> **Task details**: Write out every line from the listing below where the string "prev" is found.

=== Begin Enclosure ===

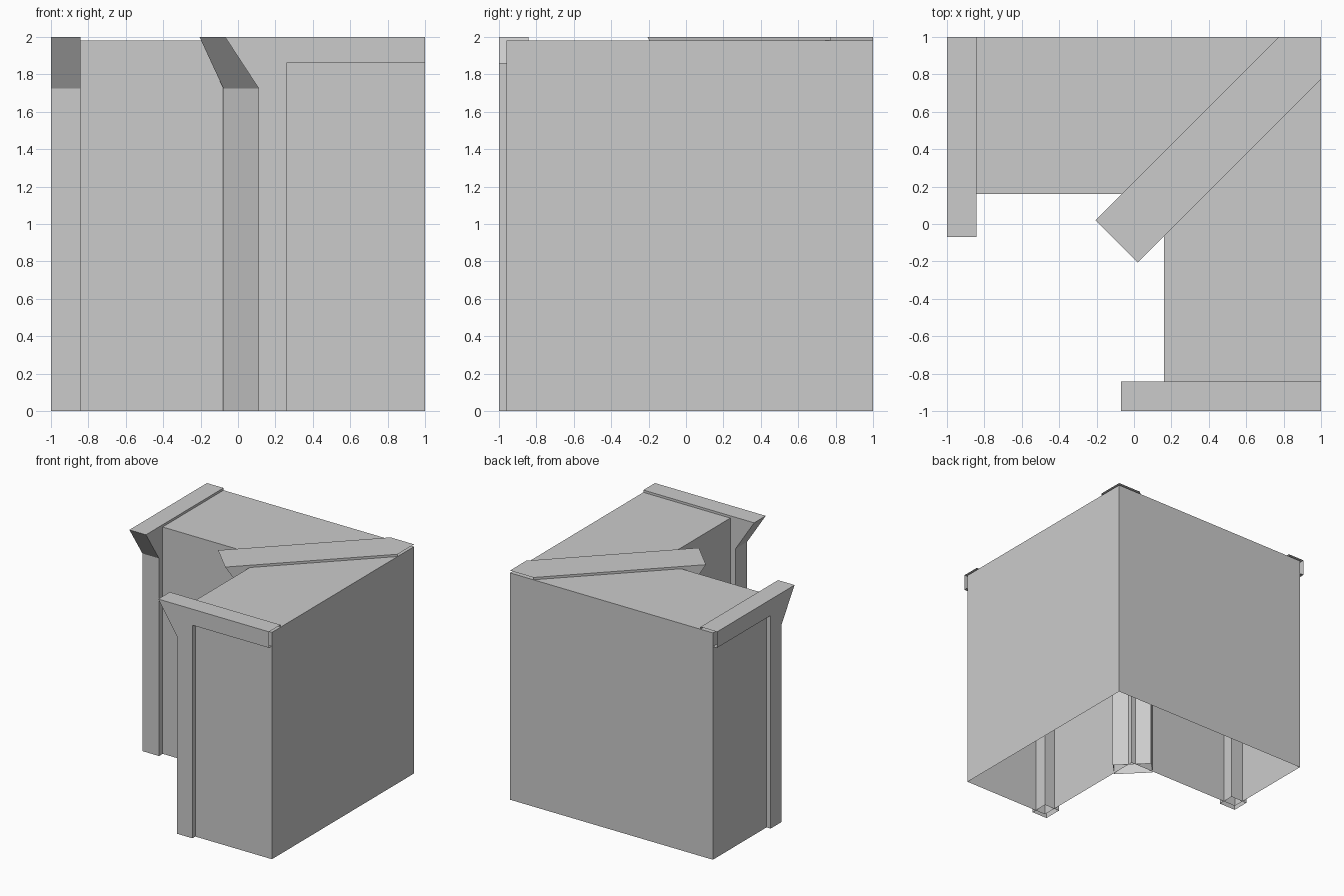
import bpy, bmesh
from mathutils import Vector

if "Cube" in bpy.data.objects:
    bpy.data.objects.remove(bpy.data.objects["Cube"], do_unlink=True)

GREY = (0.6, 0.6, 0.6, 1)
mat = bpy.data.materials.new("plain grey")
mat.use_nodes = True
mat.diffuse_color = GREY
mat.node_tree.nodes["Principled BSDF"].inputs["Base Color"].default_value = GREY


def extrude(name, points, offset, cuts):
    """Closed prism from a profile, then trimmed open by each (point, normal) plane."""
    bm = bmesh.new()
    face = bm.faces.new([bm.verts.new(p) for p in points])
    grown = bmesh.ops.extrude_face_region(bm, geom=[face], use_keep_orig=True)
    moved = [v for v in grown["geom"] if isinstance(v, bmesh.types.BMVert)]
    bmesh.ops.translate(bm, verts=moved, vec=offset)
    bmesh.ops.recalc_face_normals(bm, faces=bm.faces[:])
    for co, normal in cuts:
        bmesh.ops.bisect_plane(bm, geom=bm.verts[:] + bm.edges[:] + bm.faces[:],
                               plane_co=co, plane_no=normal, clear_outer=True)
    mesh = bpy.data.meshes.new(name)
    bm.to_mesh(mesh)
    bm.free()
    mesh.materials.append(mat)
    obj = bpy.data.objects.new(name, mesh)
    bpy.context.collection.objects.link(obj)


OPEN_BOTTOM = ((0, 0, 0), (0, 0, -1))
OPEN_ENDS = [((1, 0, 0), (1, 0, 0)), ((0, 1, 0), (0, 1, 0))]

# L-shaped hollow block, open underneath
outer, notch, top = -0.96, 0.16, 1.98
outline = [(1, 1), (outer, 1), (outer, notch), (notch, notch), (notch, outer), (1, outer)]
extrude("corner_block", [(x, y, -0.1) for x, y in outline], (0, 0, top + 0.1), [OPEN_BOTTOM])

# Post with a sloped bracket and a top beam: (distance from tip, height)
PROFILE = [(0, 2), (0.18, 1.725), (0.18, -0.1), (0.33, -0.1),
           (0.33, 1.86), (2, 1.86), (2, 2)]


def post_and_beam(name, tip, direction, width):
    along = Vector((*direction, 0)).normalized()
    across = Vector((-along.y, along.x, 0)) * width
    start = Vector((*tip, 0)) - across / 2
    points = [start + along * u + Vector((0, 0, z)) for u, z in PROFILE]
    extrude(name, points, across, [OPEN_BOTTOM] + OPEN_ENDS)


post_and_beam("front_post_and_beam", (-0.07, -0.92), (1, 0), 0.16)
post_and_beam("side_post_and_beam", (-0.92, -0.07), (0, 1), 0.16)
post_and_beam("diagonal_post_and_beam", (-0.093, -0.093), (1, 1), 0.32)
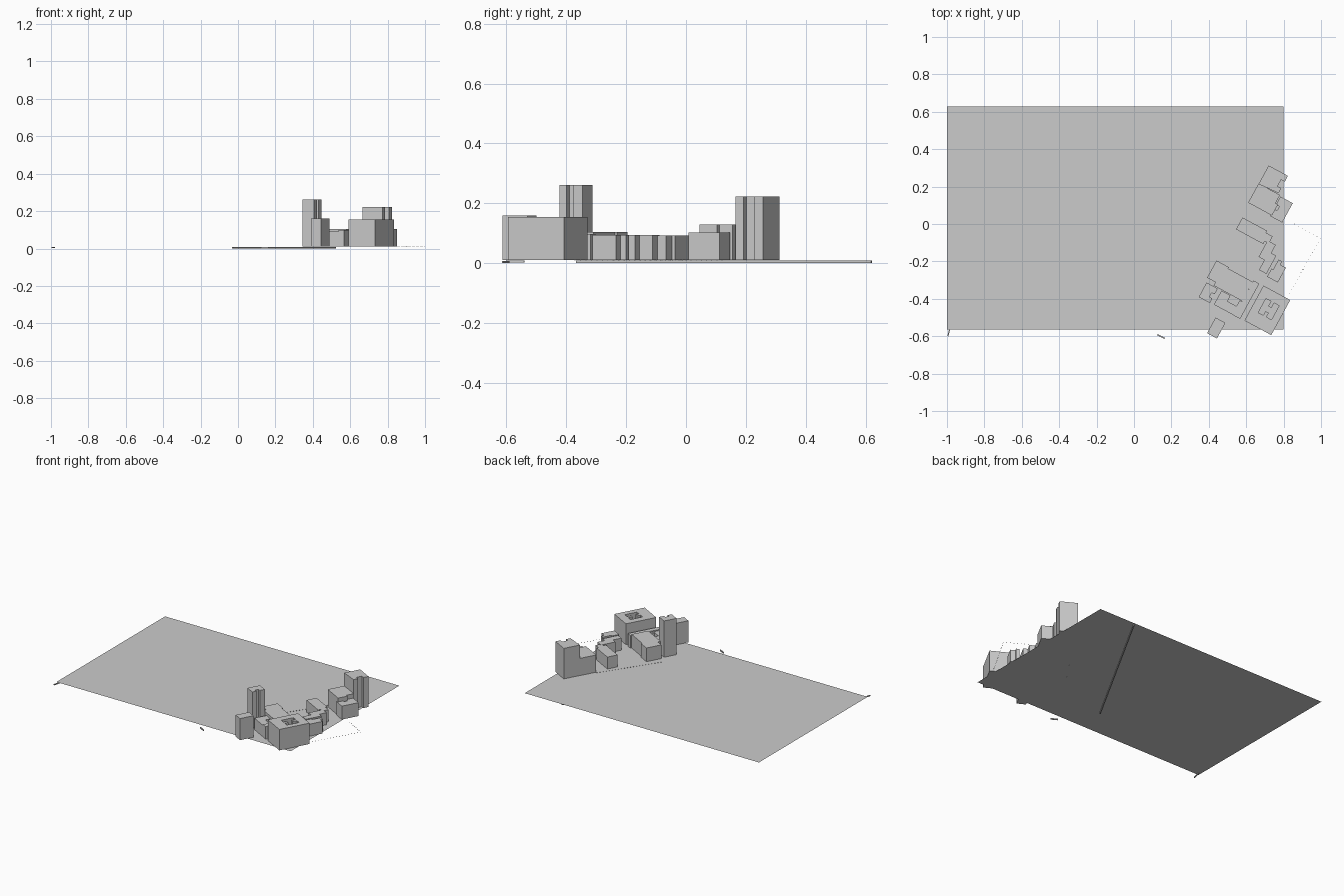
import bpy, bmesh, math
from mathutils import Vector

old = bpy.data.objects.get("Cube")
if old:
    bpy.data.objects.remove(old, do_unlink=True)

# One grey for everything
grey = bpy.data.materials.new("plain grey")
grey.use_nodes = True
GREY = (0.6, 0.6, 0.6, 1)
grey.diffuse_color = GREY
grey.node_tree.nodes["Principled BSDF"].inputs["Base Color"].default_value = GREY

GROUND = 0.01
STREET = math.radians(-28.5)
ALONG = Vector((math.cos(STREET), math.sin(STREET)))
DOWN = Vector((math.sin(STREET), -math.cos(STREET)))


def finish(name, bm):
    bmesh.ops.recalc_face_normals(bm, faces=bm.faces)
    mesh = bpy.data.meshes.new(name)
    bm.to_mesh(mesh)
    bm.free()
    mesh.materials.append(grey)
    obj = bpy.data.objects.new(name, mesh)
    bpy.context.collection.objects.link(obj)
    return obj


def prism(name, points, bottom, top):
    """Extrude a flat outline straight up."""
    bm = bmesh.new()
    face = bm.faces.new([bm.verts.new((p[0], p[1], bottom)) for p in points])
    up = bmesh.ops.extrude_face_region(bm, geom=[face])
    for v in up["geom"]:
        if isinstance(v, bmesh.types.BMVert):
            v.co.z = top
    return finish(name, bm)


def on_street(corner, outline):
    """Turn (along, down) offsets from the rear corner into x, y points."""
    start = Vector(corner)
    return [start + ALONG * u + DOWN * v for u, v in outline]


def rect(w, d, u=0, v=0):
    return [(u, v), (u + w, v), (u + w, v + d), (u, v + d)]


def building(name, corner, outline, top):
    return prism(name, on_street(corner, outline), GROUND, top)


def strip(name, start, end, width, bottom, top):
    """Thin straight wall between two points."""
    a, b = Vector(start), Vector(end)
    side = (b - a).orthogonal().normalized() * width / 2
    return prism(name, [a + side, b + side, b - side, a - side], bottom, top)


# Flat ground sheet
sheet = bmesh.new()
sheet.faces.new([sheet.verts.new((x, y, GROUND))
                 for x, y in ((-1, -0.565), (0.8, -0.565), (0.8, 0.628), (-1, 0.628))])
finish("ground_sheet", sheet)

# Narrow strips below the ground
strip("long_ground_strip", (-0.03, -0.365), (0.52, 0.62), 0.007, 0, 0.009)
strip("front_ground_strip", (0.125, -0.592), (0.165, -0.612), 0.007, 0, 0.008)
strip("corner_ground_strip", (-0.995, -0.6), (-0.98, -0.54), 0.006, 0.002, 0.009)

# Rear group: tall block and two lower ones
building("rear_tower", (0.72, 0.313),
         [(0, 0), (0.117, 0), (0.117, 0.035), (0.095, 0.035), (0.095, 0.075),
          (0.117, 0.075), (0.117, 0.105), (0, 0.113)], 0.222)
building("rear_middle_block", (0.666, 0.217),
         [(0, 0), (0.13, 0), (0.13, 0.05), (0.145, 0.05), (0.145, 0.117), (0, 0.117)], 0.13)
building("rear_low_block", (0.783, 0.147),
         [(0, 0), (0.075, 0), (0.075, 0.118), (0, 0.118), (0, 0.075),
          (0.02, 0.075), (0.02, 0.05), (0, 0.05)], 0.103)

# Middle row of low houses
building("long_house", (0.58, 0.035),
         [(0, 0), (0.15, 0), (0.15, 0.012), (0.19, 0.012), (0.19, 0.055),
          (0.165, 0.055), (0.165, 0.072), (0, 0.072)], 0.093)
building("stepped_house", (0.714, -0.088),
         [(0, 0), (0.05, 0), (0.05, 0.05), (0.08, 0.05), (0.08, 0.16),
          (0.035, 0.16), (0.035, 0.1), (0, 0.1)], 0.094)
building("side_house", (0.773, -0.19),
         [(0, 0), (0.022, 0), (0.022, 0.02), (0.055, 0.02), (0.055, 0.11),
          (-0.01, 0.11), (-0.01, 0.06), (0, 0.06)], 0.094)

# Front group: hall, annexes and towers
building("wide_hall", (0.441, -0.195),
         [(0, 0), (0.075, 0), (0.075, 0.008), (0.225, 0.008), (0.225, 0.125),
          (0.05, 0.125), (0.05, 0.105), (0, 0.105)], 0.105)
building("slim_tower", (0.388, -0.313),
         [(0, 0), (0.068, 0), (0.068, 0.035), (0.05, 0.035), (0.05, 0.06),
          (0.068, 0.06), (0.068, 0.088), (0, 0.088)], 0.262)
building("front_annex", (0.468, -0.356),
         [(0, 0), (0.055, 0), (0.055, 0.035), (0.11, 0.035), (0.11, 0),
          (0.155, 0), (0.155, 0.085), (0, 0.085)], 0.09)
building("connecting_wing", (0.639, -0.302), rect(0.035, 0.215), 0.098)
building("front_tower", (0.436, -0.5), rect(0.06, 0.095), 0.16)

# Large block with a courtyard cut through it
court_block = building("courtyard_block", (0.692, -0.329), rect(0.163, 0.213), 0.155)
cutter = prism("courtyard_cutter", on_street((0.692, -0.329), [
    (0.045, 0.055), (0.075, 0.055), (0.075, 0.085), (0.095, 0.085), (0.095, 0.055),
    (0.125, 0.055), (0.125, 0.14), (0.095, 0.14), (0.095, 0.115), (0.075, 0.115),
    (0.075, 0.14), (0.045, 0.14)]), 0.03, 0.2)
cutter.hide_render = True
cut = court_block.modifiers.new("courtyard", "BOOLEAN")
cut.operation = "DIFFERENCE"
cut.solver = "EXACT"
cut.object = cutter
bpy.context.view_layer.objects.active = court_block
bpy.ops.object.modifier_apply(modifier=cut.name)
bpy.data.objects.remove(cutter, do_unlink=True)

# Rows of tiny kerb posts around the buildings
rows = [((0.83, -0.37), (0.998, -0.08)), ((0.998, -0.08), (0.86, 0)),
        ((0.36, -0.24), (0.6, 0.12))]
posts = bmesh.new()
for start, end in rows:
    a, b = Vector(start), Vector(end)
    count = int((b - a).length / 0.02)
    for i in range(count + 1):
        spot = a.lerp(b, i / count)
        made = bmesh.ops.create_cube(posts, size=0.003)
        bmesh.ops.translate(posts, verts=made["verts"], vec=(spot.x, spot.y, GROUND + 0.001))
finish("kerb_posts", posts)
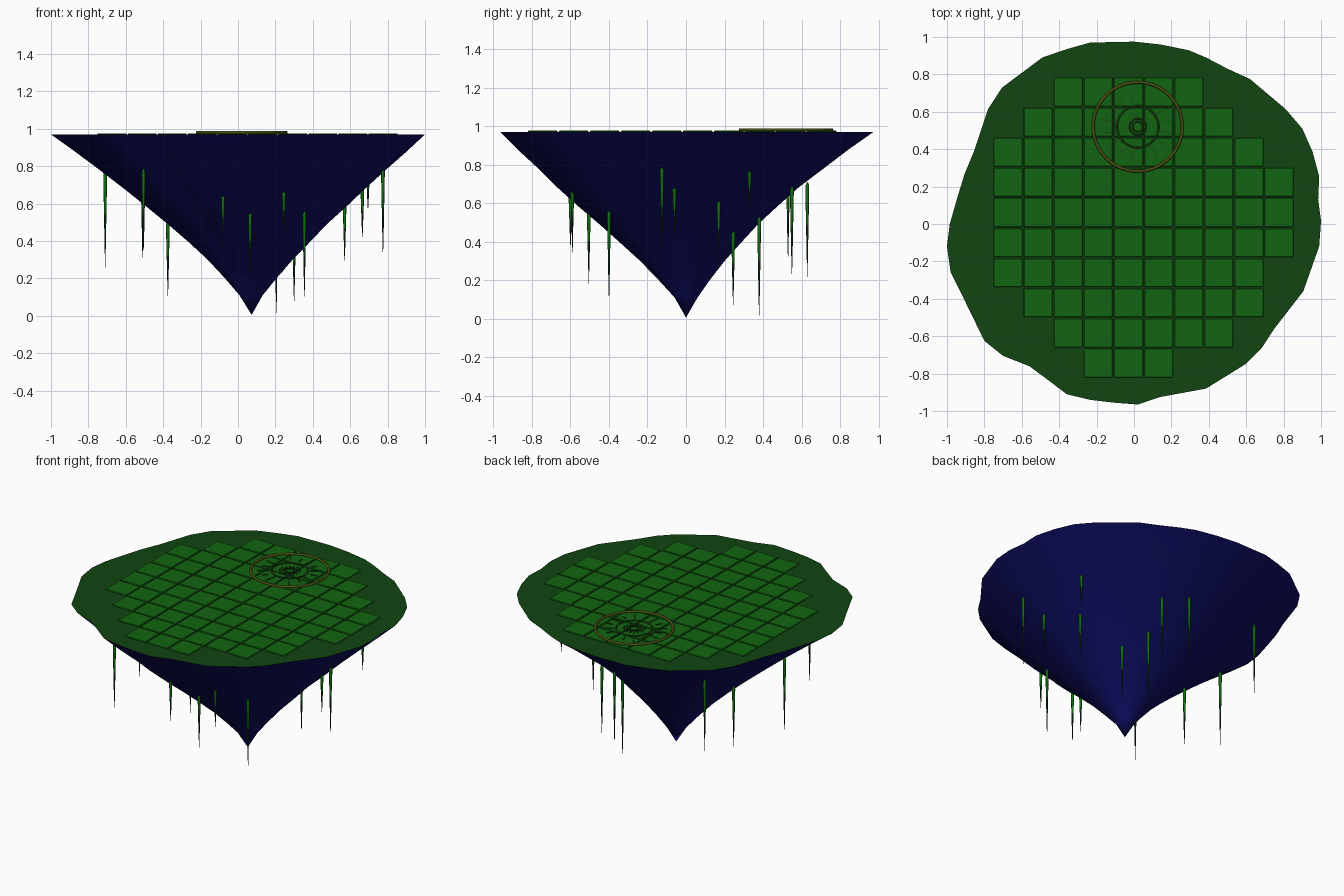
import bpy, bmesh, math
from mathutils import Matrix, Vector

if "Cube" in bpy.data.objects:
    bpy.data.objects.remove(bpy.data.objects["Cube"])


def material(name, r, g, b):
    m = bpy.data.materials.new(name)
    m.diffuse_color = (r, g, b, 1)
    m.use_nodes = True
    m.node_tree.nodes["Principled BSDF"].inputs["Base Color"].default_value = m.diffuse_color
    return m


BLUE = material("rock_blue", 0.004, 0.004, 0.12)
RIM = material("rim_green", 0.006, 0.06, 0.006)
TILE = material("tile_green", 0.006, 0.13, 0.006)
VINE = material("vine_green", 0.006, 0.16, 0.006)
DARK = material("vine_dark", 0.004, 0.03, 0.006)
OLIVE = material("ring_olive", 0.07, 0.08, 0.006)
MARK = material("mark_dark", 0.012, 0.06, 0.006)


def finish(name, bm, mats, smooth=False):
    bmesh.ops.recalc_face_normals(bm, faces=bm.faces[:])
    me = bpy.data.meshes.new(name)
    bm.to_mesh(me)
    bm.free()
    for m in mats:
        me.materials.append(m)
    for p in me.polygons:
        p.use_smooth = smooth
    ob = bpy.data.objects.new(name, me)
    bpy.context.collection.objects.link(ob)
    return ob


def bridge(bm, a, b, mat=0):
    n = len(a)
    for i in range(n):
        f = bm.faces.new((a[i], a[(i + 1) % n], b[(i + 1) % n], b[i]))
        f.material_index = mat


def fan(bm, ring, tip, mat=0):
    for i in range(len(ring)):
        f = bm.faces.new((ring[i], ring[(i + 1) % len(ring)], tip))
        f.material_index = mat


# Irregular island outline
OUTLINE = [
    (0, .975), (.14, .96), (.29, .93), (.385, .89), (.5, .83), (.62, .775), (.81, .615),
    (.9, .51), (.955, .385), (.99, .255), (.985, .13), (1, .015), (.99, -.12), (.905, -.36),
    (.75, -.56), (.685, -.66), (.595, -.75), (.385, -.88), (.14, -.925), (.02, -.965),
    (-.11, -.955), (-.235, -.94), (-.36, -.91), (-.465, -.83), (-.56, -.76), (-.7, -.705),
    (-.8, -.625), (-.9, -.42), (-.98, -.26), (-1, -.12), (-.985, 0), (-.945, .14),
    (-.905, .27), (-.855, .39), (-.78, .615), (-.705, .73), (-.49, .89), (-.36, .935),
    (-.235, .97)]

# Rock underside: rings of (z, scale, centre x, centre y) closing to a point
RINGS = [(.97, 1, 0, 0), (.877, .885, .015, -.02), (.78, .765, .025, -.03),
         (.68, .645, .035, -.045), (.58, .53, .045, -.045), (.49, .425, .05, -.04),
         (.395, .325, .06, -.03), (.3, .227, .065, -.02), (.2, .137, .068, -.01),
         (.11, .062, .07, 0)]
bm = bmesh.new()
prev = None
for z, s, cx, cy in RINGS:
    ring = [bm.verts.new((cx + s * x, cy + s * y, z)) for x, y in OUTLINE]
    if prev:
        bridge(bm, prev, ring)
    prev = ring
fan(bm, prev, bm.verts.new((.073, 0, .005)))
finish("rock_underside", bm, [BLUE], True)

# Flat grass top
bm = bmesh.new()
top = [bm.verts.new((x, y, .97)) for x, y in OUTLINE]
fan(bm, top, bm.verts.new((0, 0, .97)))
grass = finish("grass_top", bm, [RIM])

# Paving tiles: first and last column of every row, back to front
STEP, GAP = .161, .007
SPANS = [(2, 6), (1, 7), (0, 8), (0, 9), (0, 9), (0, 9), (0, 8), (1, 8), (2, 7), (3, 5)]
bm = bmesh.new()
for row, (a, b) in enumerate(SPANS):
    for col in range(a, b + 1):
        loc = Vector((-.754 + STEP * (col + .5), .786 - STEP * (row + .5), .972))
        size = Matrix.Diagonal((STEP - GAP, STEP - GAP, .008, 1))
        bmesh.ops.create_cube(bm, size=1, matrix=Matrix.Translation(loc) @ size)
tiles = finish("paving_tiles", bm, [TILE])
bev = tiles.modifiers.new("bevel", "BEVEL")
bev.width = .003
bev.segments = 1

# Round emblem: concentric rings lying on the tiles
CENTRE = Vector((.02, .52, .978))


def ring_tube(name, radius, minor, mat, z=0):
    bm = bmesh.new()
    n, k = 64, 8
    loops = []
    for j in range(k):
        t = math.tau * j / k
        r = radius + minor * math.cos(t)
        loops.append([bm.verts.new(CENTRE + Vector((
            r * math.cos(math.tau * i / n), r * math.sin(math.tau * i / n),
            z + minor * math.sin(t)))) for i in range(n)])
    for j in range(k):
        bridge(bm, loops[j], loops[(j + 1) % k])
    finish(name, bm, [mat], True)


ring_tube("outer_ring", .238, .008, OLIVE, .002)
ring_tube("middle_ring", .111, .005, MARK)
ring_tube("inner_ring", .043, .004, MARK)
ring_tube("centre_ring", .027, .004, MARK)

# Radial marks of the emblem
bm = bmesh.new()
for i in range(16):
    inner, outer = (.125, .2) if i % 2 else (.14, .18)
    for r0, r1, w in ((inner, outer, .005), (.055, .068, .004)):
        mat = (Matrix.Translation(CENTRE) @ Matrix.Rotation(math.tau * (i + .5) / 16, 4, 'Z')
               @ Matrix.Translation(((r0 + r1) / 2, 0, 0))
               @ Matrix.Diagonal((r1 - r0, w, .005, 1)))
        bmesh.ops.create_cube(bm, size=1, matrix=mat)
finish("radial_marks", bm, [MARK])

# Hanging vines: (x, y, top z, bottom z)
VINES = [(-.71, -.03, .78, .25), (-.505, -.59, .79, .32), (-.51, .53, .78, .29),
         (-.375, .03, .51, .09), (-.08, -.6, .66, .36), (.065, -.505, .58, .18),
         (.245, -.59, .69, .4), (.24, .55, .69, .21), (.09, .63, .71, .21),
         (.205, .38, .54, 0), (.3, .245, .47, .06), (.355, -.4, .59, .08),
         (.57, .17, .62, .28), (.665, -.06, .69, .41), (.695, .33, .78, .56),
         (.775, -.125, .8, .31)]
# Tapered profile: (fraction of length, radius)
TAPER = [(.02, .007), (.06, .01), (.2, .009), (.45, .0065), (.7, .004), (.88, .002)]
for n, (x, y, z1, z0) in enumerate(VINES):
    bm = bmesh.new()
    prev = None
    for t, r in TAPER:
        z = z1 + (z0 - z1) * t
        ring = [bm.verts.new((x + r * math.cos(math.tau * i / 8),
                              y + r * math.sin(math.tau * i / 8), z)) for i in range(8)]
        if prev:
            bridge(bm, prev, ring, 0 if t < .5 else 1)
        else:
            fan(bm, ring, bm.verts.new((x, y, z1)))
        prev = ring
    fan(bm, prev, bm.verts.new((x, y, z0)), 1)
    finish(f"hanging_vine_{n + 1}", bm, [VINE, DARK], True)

=== End Enclosure ===

> **Reply**:
prev = None
    if prev:
        bridge(bm, prev, ring)
    prev = ring
fan(bm, prev, bm.verts.new((.073, 0, .005)))
    prev = None
        if prev:
            bridge(bm, prev, ring, 0 if t < .5 else 1)
        prev = ring
    fan(bm, prev, bm.verts.new((x, y, z0)), 1)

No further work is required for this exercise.